Where a picture occurs in the data, omit it, and copy all remaining data exactly.

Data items

*** Begin section ***

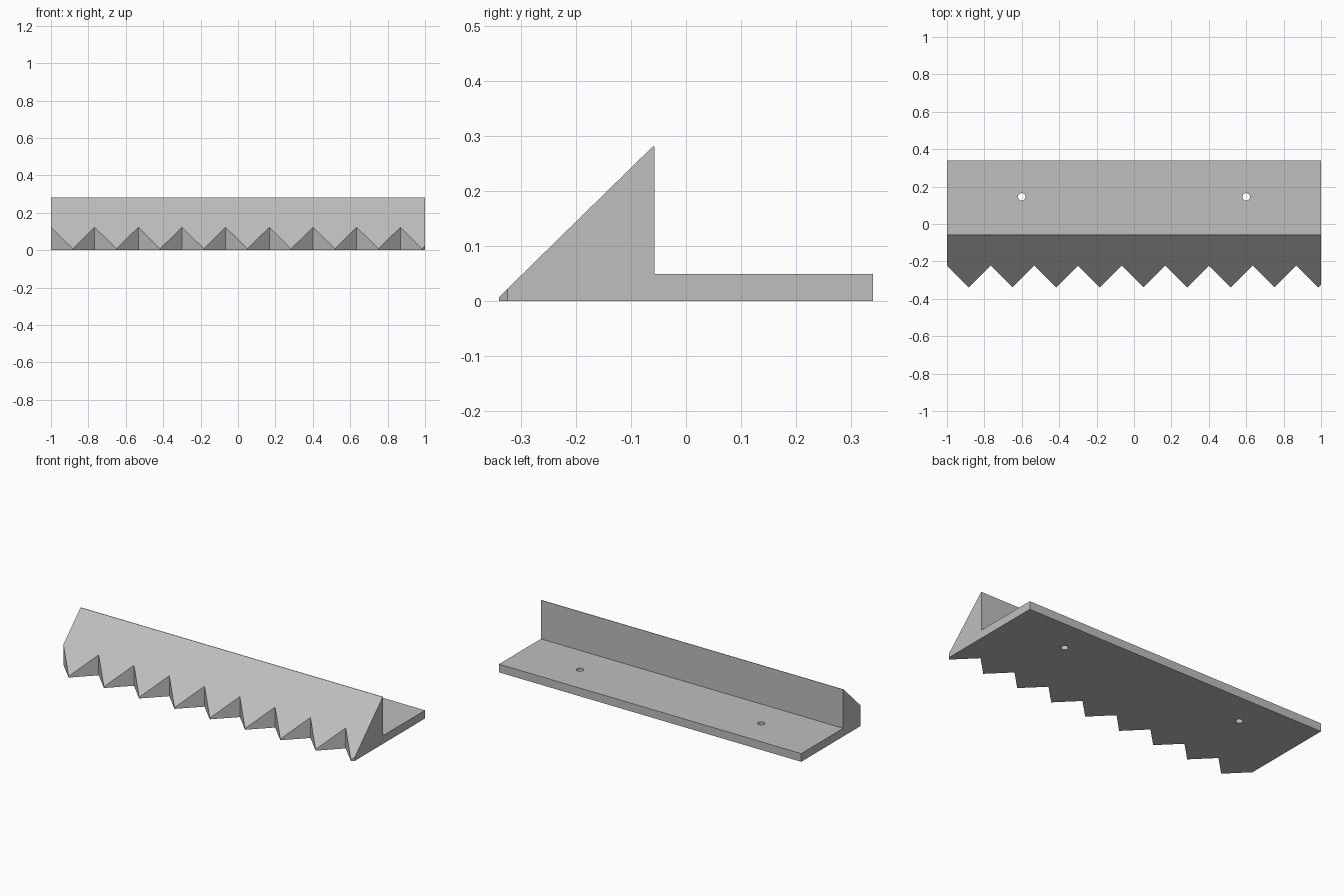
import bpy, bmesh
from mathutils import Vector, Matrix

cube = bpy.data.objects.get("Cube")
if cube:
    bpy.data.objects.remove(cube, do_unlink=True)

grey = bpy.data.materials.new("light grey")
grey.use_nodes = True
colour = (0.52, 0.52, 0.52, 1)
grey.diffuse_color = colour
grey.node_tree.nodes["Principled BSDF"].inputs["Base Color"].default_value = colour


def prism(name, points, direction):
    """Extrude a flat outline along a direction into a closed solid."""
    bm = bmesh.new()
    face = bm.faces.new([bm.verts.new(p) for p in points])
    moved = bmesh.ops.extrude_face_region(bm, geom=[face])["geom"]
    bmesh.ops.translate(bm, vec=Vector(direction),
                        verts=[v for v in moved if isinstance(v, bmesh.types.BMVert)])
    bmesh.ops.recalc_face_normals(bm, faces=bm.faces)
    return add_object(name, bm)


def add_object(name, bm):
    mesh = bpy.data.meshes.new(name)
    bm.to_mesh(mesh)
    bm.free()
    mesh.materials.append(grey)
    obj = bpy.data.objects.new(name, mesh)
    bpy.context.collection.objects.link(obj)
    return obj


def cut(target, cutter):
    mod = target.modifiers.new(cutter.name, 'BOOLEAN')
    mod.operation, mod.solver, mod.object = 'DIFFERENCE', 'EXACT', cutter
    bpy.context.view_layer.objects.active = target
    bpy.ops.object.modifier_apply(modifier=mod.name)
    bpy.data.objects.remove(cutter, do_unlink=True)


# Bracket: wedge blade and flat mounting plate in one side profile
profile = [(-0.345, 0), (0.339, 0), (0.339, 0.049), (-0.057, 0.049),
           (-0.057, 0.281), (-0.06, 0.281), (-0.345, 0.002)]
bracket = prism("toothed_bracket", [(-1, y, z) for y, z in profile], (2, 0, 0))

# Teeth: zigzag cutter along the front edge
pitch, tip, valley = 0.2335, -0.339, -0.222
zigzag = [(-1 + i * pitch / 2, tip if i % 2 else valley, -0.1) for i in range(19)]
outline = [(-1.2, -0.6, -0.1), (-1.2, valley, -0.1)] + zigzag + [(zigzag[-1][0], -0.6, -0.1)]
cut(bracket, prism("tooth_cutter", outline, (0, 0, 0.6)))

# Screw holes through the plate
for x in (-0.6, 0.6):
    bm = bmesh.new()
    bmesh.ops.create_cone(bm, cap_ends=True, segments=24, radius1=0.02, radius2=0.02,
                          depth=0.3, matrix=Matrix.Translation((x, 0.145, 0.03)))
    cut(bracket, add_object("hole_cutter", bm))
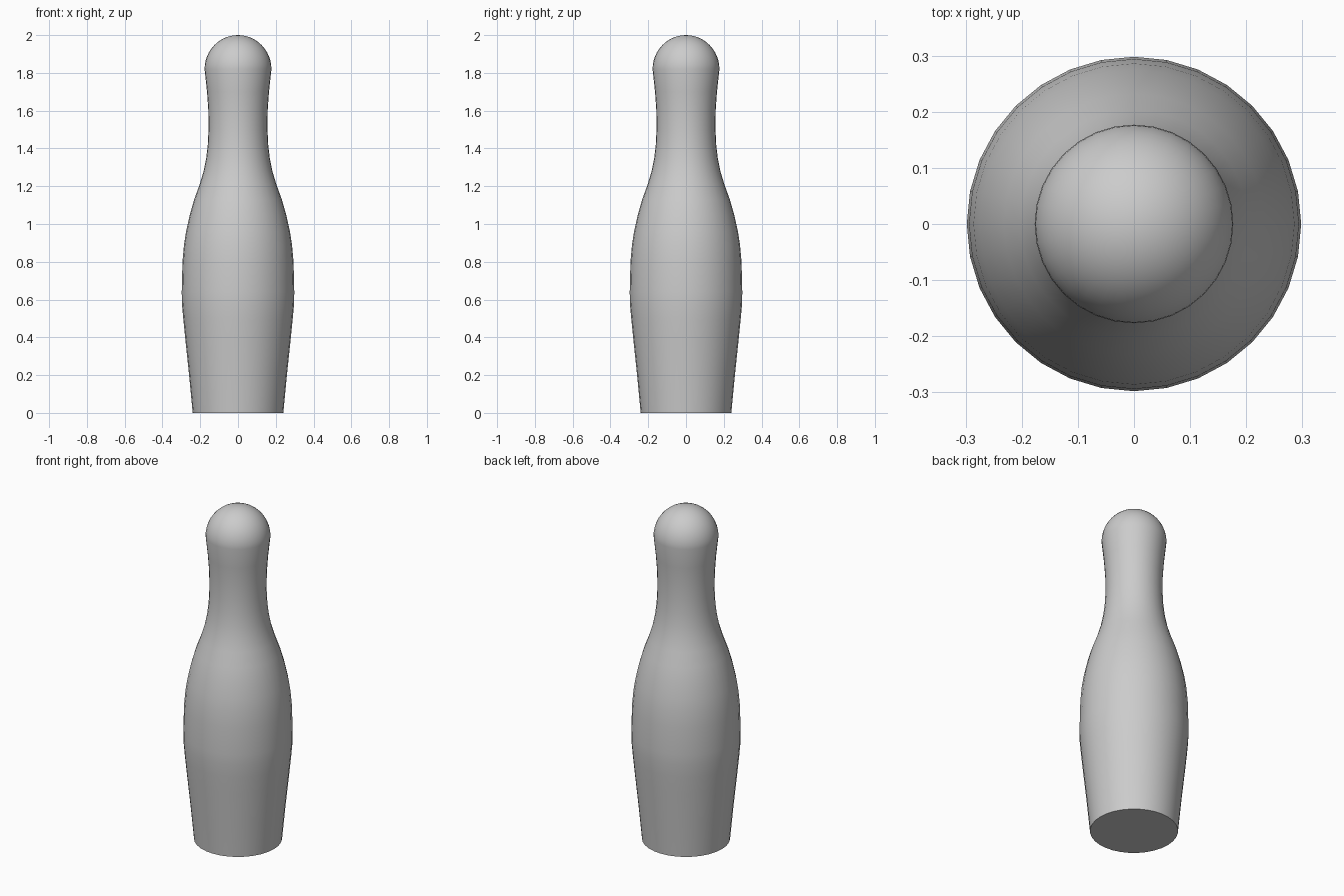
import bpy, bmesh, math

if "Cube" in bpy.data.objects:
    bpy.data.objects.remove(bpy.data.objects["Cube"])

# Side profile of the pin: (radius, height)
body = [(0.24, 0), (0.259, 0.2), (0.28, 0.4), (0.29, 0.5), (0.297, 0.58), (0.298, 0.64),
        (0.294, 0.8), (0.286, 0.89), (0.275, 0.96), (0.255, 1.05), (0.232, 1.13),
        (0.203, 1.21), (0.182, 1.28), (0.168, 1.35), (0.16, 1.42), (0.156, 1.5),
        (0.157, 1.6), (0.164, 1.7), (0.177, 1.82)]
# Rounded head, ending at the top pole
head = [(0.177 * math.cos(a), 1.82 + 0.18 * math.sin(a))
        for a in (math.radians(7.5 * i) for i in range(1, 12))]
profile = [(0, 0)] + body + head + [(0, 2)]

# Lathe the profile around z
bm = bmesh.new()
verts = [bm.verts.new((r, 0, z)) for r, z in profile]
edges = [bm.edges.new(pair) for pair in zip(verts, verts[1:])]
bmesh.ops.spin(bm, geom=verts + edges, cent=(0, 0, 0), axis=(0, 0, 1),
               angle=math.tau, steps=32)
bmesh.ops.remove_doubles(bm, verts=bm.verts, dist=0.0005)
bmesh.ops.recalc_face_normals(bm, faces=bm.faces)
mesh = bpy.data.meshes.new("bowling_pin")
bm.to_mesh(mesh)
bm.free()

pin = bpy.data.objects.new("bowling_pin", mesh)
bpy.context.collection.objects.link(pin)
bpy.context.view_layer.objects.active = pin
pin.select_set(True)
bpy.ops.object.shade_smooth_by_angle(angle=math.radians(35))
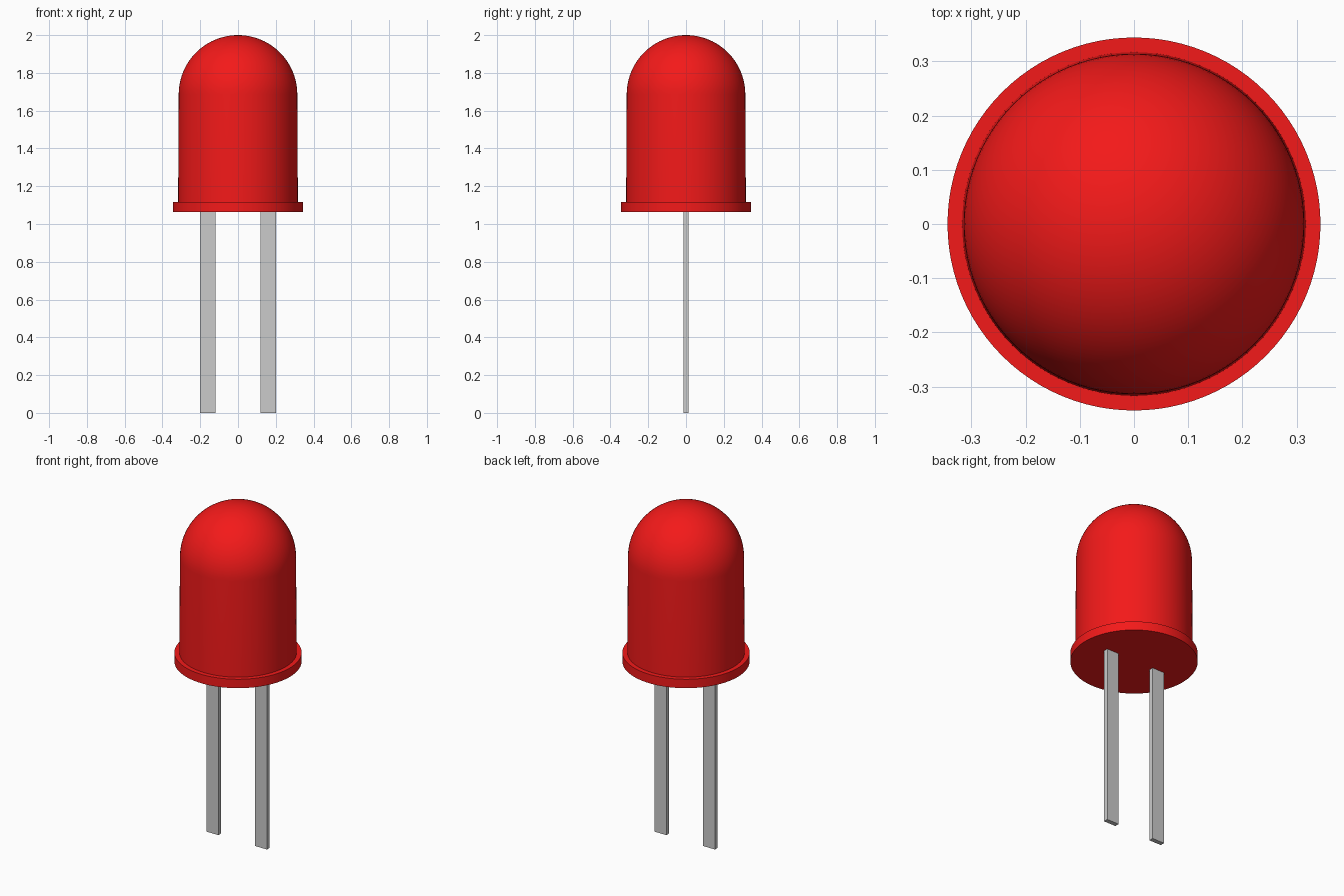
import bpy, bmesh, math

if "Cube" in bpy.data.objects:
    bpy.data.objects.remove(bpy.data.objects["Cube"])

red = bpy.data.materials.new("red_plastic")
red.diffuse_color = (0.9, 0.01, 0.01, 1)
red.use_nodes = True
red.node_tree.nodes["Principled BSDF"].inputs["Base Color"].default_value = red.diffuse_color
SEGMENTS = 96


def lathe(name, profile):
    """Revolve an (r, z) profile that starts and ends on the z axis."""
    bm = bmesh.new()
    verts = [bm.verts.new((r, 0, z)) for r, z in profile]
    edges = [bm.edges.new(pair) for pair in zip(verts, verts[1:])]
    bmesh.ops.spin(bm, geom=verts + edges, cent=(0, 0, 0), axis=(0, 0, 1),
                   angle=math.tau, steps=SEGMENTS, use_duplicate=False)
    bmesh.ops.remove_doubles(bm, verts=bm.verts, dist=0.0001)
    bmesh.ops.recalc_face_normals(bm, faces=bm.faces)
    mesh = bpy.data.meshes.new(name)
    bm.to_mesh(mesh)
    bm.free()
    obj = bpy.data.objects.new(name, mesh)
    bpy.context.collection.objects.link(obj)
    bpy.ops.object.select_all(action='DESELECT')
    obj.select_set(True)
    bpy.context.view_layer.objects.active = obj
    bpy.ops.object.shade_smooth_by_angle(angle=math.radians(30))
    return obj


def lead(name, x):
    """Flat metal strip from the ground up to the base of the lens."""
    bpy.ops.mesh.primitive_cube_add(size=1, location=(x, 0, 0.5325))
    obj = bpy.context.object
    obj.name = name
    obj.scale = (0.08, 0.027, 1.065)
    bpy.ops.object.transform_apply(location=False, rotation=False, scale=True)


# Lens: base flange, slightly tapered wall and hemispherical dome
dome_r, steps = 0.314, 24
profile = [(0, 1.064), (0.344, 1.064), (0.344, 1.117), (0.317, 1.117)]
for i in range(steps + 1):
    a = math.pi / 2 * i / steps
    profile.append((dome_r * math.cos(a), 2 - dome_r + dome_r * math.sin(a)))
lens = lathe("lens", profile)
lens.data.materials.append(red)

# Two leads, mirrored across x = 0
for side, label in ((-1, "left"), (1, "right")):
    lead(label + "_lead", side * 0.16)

*** End section ***

*Result below*
import bpy, bmesh
from mathutils import Vector, Matrix

cube = bpy.data.objects.get("Cube")
if cube:
    bpy.data.objects.remove(cube, do_unlink=True)

grey = bpy.data.materials.new("light grey")
grey.use_nodes = True
colour = (0.52, 0.52, 0.52, 1)
grey.diffuse_color = colour
grey.node_tree.nodes["Principled BSDF"].inputs["Base Color"].default_value = colour


def prism(name, points, direction):
    """Extrude a flat outline along a direction into a closed solid."""
    bm = bmesh.new()
    face = bm.faces.new([bm.verts.new(p) for p in points])
    moved = bmesh.ops.extrude_face_region(bm, geom=[face])["geom"]
    bmesh.ops.translate(bm, vec=Vector(direction),
                        verts=[v for v in moved if isinstance(v, bmesh.types.BMVert)])
    bmesh.ops.recalc_face_normals(bm, faces=bm.faces)
    return add_object(name, bm)


def add_object(name, bm):
    mesh = bpy.data.meshes.new(name)
    bm.to_mesh(mesh)
    bm.free()
    mesh.materials.append(grey)
    obj = bpy.data.objects.new(name, mesh)
    bpy.context.collection.objects.link(obj)
    return obj


def cut(target, cutter):
    mod = target.modifiers.new(cutter.name, 'BOOLEAN')
    mod.operation, mod.solver, mod.object = 'DIFFERENCE', 'EXACT', cutter
    bpy.context.view_layer.objects.active = target
    bpy.ops.object.modifier_apply(modifier=mod.name)
    bpy.data.objects.remove(cutter, do_unlink=True)


# Bracket: wedge blade and flat mounting plate in one side profile
profile = [(-0.345, 0), (0.339, 0), (0.339, 0.049), (-0.057, 0.049),
           (-0.057, 0.281), (-0.06, 0.281), (-0.345, 0.002)]
bracket = prism("toothed_bracket", [(-1, y, z) for y, z in profile], (2, 0, 0))

# Teeth: zigzag cutter along the front edge
pitch, tip, valley = 0.2335, -0.339, -0.222
zigzag = [(-1 + i * pitch / 2, tip if i % 2 else valley, -0.1) for i in range(19)]
outline = [(-1.2, -0.6, -0.1), (-1.2, valley, -0.1)] + zigzag + [(zigzag[-1][0], -0.6, -0.1)]
cut(bracket, prism("tooth_cutter", outline, (0, 0, 0.6)))

# Screw holes through the plate
for x in (-0.6, 0.6):
    bm = bmesh.new()
    bmesh.ops.create_cone(bm, cap_ends=True, segments=24, radius1=0.02, radius2=0.02,
                          depth=0.3, matrix=Matrix.Translation((x, 0.145, 0.03)))
    cut(bracket, add_object("hole_cutter", bm))
import bpy, bmesh, math

if "Cube" in bpy.data.objects:
    bpy.data.objects.remove(bpy.data.objects["Cube"])

# Side profile of the pin: (radius, height)
body = [(0.24, 0), (0.259, 0.2), (0.28, 0.4), (0.29, 0.5), (0.297, 0.58), (0.298, 0.64),
        (0.294, 0.8), (0.286, 0.89), (0.275, 0.96), (0.255, 1.05), (0.232, 1.13),
        (0.203, 1.21), (0.182, 1.28), (0.168, 1.35), (0.16, 1.42), (0.156, 1.5),
        (0.157, 1.6), (0.164, 1.7), (0.177, 1.82)]
# Rounded head, ending at the top pole
head = [(0.177 * math.cos(a), 1.82 + 0.18 * math.sin(a))
        for a in (math.radians(7.5 * i) for i in range(1, 12))]
profile = [(0, 0)] + body + head + [(0, 2)]

# Lathe the profile around z
bm = bmesh.new()
verts = [bm.verts.new((r, 0, z)) for r, z in profile]
edges = [bm.edges.new(pair) for pair in zip(verts, verts[1:])]
bmesh.ops.spin(bm, geom=verts + edges, cent=(0, 0, 0), axis=(0, 0, 1),
               angle=math.tau, steps=32)
bmesh.ops.remove_doubles(bm, verts=bm.verts, dist=0.0005)
bmesh.ops.recalc_face_normals(bm, faces=bm.faces)
mesh = bpy.data.meshes.new("bowling_pin")
bm.to_mesh(mesh)
bm.free()

pin = bpy.data.objects.new("bowling_pin", mesh)
bpy.context.collection.objects.link(pin)
bpy.context.view_layer.objects.active = pin
pin.select_set(True)
bpy.ops.object.shade_smooth_by_angle(angle=math.radians(35))
import bpy, bmesh, math

if "Cube" in bpy.data.objects:
    bpy.data.objects.remove(bpy.data.objects["Cube"])

red = bpy.data.materials.new("red_plastic")
red.diffuse_color = (0.9, 0.01, 0.01, 1)
red.use_nodes = True
red.node_tree.nodes["Principled BSDF"].inputs["Base Color"].default_value = red.diffuse_color
SEGMENTS = 96


def lathe(name, profile):
    """Revolve an (r, z) profile that starts and ends on the z axis."""
    bm = bmesh.new()
    verts = [bm.verts.new((r, 0, z)) for r, z in profile]
    edges = [bm.edges.new(pair) for pair in zip(verts, verts[1:])]
    bmesh.ops.spin(bm, geom=verts + edges, cent=(0, 0, 0), axis=(0, 0, 1),
                   angle=math.tau, steps=SEGMENTS, use_duplicate=False)
    bmesh.ops.remove_doubles(bm, verts=bm.verts, dist=0.0001)
    bmesh.ops.recalc_face_normals(bm, faces=bm.faces)
    mesh = bpy.data.meshes.new(name)
    bm.to_mesh(mesh)
    bm.free()
    obj = bpy.data.objects.new(name, mesh)
    bpy.context.collection.objects.link(obj)
    bpy.ops.object.select_all(action='DESELECT')
    obj.select_set(True)
    bpy.context.view_layer.objects.active = obj
    bpy.ops.object.shade_smooth_by_angle(angle=math.radians(30))
    return obj


def lead(name, x):
    """Flat metal strip from the ground up to the base of the lens."""
    bpy.ops.mesh.primitive_cube_add(size=1, location=(x, 0, 0.5325))
    obj = bpy.context.object
    obj.name = name
    obj.scale = (0.08, 0.027, 1.065)
    bpy.ops.object.transform_apply(location=False, rotation=False, scale=True)


# Lens: base flange, slightly tapered wall and hemispherical dome
dome_r, steps = 0.314, 24
profile = [(0, 1.064), (0.344, 1.064), (0.344, 1.117), (0.317, 1.117)]
for i in range(steps + 1):
    a = math.pi / 2 * i / steps
    profile.append((dome_r * math.cos(a), 2 - dome_r + dome_r * math.sin(a)))
lens = lathe("lens", profile)
lens.data.materials.append(red)

# Two leads, mirrored across x = 0
for side, label in ((-1, "left"), (1, "right")):
    lead(label + "_lead", side * 0.16)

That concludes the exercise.